EXERCISE REQUIREMENTS => Look through the listing below and write out exactly the lines from the line with "s, t, w = (math.radians(v)" to the line with "deg = 360 * i / SEGMENTS", both included, and no others.

INPUT DATA =>
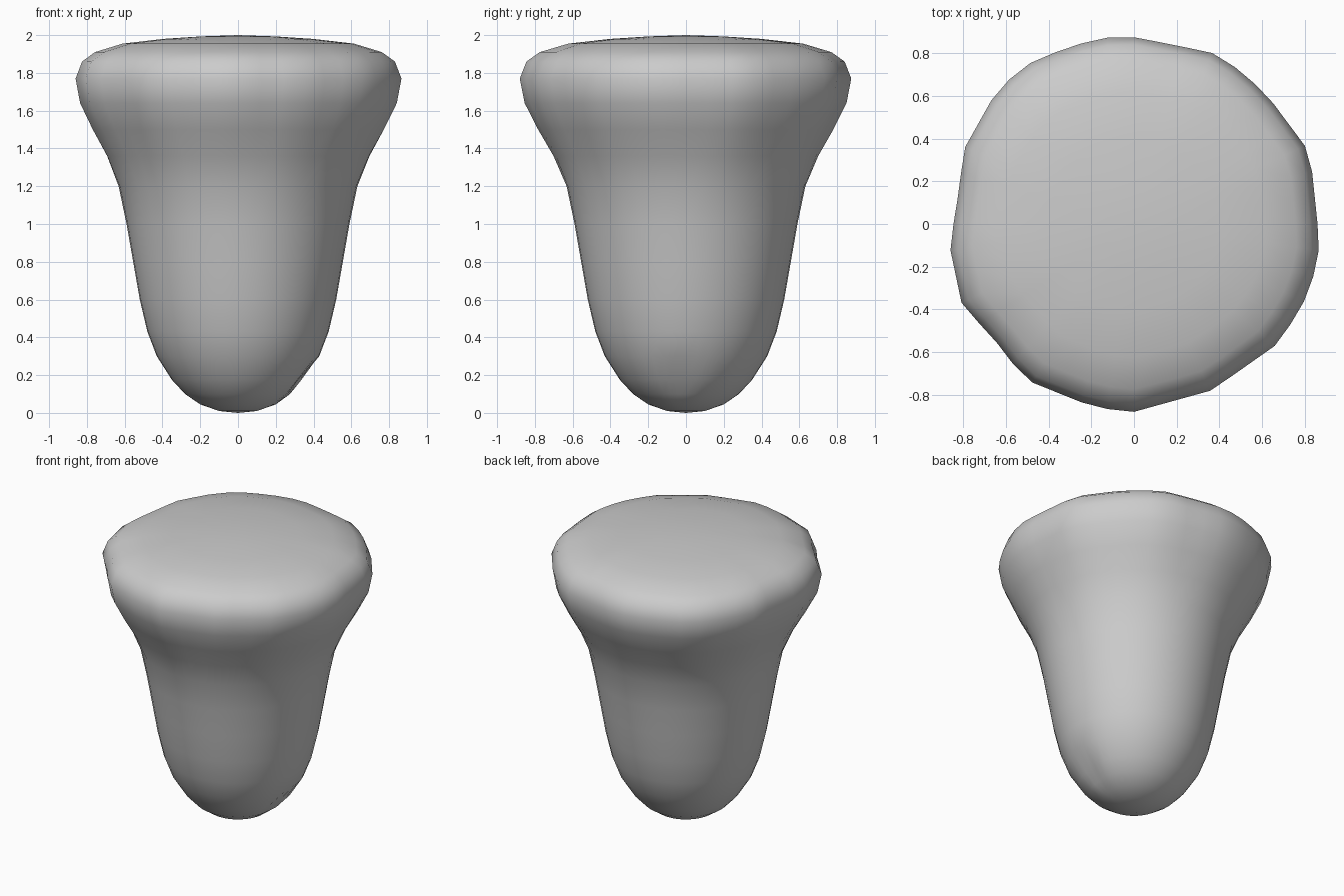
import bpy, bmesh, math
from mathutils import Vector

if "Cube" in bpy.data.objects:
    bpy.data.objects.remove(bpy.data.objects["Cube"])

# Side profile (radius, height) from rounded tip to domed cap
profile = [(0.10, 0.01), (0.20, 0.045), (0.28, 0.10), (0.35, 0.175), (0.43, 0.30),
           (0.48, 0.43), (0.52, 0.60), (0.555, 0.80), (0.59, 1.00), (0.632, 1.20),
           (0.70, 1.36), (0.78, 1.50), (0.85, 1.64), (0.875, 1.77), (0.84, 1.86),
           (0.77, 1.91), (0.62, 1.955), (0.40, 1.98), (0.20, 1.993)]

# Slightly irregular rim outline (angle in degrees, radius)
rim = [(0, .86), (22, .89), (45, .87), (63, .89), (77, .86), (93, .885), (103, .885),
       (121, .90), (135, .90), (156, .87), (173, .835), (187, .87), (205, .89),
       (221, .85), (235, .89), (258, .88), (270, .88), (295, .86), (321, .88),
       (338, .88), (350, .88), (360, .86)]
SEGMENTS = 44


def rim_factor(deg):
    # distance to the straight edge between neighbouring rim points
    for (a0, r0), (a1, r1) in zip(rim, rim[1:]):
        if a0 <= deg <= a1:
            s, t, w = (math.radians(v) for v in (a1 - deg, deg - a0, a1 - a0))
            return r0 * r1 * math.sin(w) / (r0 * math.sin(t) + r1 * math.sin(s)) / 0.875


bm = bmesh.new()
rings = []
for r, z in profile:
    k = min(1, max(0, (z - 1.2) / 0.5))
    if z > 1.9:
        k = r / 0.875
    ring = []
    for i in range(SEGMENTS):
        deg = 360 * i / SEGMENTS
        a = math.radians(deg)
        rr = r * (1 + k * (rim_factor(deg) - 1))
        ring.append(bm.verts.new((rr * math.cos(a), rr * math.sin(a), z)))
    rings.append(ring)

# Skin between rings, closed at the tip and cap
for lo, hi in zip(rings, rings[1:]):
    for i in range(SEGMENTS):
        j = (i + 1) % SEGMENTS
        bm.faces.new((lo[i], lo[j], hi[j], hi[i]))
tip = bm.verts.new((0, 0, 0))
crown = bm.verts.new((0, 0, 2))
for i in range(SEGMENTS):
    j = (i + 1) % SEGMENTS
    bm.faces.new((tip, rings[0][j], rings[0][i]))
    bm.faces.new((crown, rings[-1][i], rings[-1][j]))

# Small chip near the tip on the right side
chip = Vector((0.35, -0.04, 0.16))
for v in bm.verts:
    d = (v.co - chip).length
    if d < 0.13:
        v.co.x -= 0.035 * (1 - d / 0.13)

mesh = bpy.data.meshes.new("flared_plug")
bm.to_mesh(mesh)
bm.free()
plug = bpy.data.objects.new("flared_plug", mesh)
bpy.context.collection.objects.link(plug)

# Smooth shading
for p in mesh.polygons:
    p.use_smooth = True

ANSWER SECTION =>
            s, t, w = (math.radians(v) for v in (a1 - deg, deg - a0, a1 - a0))
            return r0 * r1 * math.sin(w) / (r0 * math.sin(t) + r1 * math.sin(s)) / 0.875


bm = bmesh.new()
rings = []
for r, z in profile:
    k = min(1, max(0, (z - 1.2) / 0.5))
    if z > 1.9:
        k = r / 0.875
    ring = []
    for i in range(SEGMENTS):
        deg = 360 * i / SEGMENTS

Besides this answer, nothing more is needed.